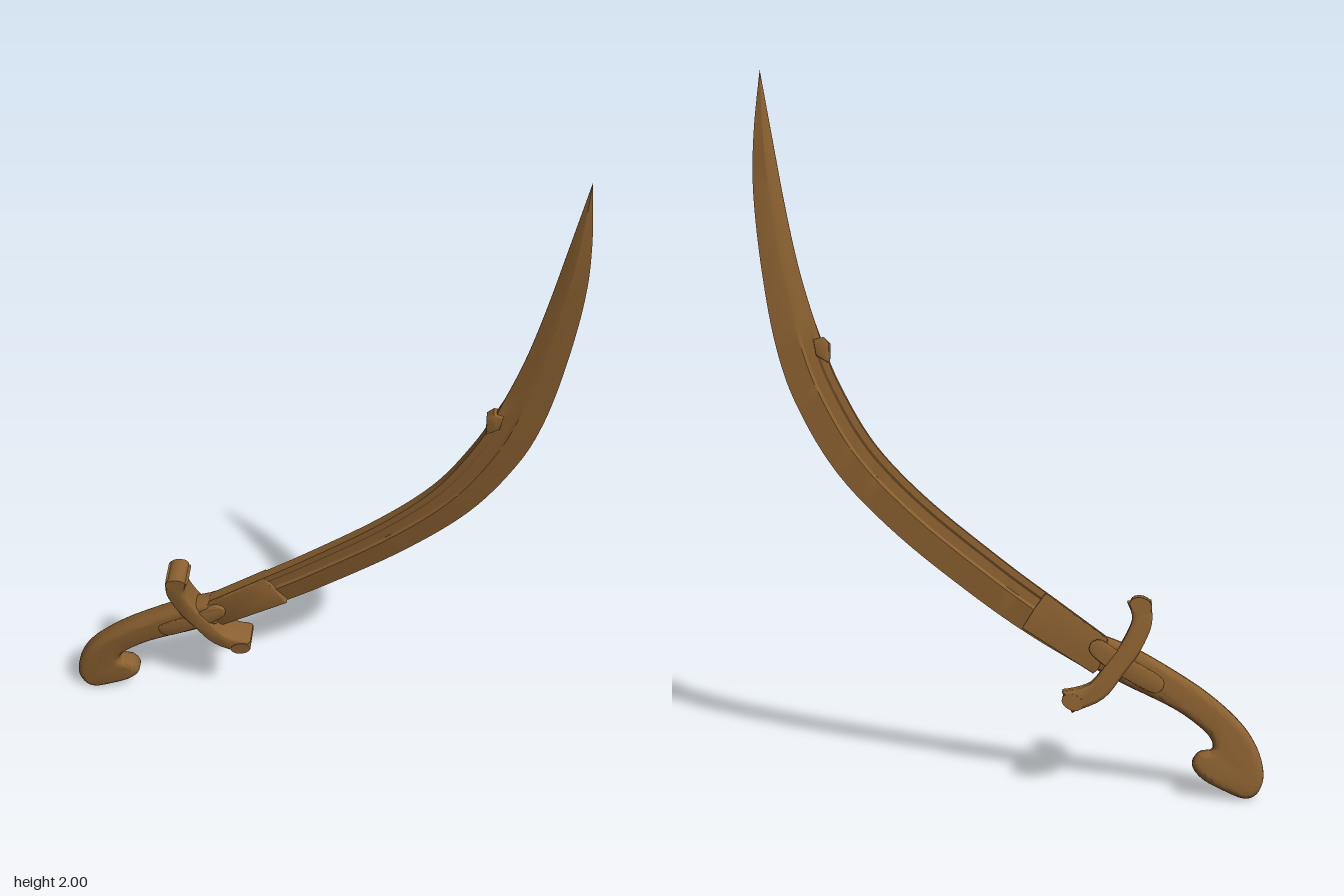
import * as THREE from 'three';
import { toCreasedNormals } from 'three/addons/utils/BufferGeometryUtils.js';

const material = new THREE.MeshStandardMaterial({ color: 0x8a6030 });

// The sword lies in a leaning plane: parts are drawn in x, y, with depth along its normal
const A = 0.434, B = 0.171, C = -0.156;
const plane = new THREE.Matrix4().makeBasis(
  new THREE.Vector3(1, 0, A),
  new THREE.Vector3(0, 1, B),
  new THREE.Vector3(-A, -B, 1).normalize()
).setPosition(0, 0, C);

function part(name, geometry, crease = 0.6) {
  geometry.applyMatrix4(plane);
  const mesh = new THREE.Mesh(toCreasedNormals(geometry, crease), material);
  mesh.name = name;
  return mesh;
}

const vec2 = (list) => list.map(([x, y]) => new THREE.Vector2(x, y));

// Rounded slab centred on the sword plane
function slab(points, half, bevel) {
  const geometry = new THREE.ExtrudeGeometry(new THREE.Shape(points), {
    depth: 2 * (half - bevel), bevelThickness: bevel, bevelSize: bevel,
    bevelOffset: -bevel, bevelSegments: 4, steps: 1,
  });
  return geometry.translate(0, 0, bevel - half);
}

// Outline of a band of varying width along a curve
function band(list, width, n = 24) {
  const curve = new THREE.SplineCurve(vec2(list));
  const left = [], right = [];
  for (let i = 0; i <= n; i++) {
    const t = i / n, p = curve.getPoint(t), d = curve.getTangent(t);
    const side = new THREE.Vector2(-d.y, d.x).multiplyScalar(width(t) / 2);
    left.push(p.clone().add(side));
    right.unshift(p.clone().sub(side));
  }
  return [...left, ...right];
}

// Blade lofted between spine and edge, with a fuller, then a two-edged point
function bladeGeometry() {
  const spine = new THREE.SplineCurve(vec2([
    [-0.27, 0.41], [-0.12, 0.53], [0.01, 0.635], [0.196, 0.8], [0.328, 0.952], [0.41, 1.11],
    [0.455, 1.24], [0.5, 1.42], [0.53, 1.6], [0.558, 1.82], [0.58, 2]]));
  const edge = new THREE.SplineCurve(vec2([
    [-0.2, 0.335], [-0.05, 0.43], [0.09, 0.535], [0.28, 0.7], [0.43, 0.87], [0.527, 1.055],
    [0.575, 1.22], [0.602, 1.43], [0.614, 1.65], [0.605, 1.82], [0.58, 2]]));
  const across = [0, 0.14, 0.2, 0.4, 0.46, 1];
  const fullered = [1, 1, 0.65, 0.65, 1, 0.06];
  const pointed = [0.1, 0.4, 0.55, 0.9, 0.95, 0.06];
  const n = 60, m = across.length, ring = 2 * m;
  const position = [], index = [];
  for (let i = 0; i <= n; i++) {
    const t = i / n, a = spine.getPoint(t), b = edge.getPoint(t);
    const mix = THREE.MathUtils.smoothstep(t, 0.59, 0.64);
    const half = 0.015 * (1 - 0.3 * t) * Math.min(1, (1 - t) * 8);
    for (let k = 0; k < ring; k++) {
      const j = k < m ? k : ring - 1 - k;
      const p = a.clone().lerp(b, across[j]);
      const h = half * THREE.MathUtils.lerp(fullered[j], pointed[j], mix);
      position.push(p.x, p.y, k < m ? h : -h);
    }
  }
  for (let i = 0; i < n; i++) {
    for (let k = 0; k < ring; k++) {
      const p = i * ring + k, q = i * ring + (k + 1) % ring;
      index.push(p, q, q + ring, p, q + ring, p + ring);
    }
  }
  const geometry = new THREE.BufferGeometry();
  geometry.setAttribute('position', new THREE.Float32BufferAttribute(position, 3));
  geometry.setIndex(index);
  geometry.computeVertexNormals();
  return geometry;
}

export function createModel() {
  const sword = new THREE.Group();
  sword.name = 'curvedSword';

  sword.add(part('blade', bladeGeometry(), 0.35));

  // Thicker collar at the root of the blade
  sword.add(part('bladeCollar', slab(vec2([
    [-0.28, 0.4], [-0.09, 0.553], [-0.06, 0.51], [-0.025, 0.455], [-0.2, 0.335]]), 0.022, 0.004)));

  // Small step on the spine where the two-edged point begins
  sword.add(part('spineStep', slab(vec2([
    [0.438, 1.18], [0.434, 1.235], [0.45, 1.252], [0.475, 1.245], [0.47, 1.2]]), 0.017, 0.005)));

  // Grip running into a hooked pommel
  const grip = new THREE.SplineCurve(vec2([
    [-0.24, 0.435], [-0.31, 0.405], [-0.4, 0.35], [-0.49, 0.285], [-0.565, 0.21], [-0.605, 0.14],
    [-0.617, 0.07], [-0.6, 0.02], [-0.565, 0.003], [-0.51, 0.025], [-0.46, 0.055], [-0.438, 0.092],
    [-0.458, 0.125], [-0.492, 0.135], [-0.482, 0.175], [-0.42, 0.23], [-0.35, 0.27],
    [-0.28, 0.305], [-0.21, 0.345]]));
  sword.add(part('gripAndPommel', slab(grip.getPoints(90), 0.032, 0.02), 0.9));

  // Crossguard curving towards the blade, flared at both tips
  const guard = band([
    [-0.328, 0.535], [-0.332, 0.48], [-0.3, 0.41], [-0.257, 0.35], [-0.205, 0.286], [-0.13, 0.256]],
    (t) => 0.05 + 0.012 * Math.abs(2 * t - 1) ** 6);
  sword.add(part('crossguard', slab(guard, 0.042, 0.01)));
  [[-0.332, 0.525, 0.3], [-0.145, 0.258, 0.4]].forEach(([x, y, turn], i) => {
    const tip = new THREE.CylinderGeometry(0.026, 0.026, 0.088, 16).rotateX(Math.PI / 2);
    tip.scale(1.1, 0.85, 1).rotateZ(turn).translate(x, y, 0);
    sword.add(part(i ? 'lowerGuardTip' : 'upperGuardTip', tip));
  });

  // Rounded tongues of the guard lying over grip and blade root
  const tongue = band([[-0.375, 0.3], [-0.32, 0.333], [-0.257, 0.373], [-0.2, 0.42]],
    (t) => 0.055 * Math.sqrt(Math.max(0.02, 1 - Math.abs(2 * t - 1) ** 6)));
  sword.add(part('guardTongue', slab(tongue, 0.037, 0.004)));

  return sword;
}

═══

### What is needed
Each line above that contains the word "across" must be copied.

### Answer for this exercise
  const across = [0, 0.14, 0.2, 0.4, 0.46, 1];
  const n = 60, m = across.length, ring = 2 * m;
      const p = a.clone().lerp(b, across[j]);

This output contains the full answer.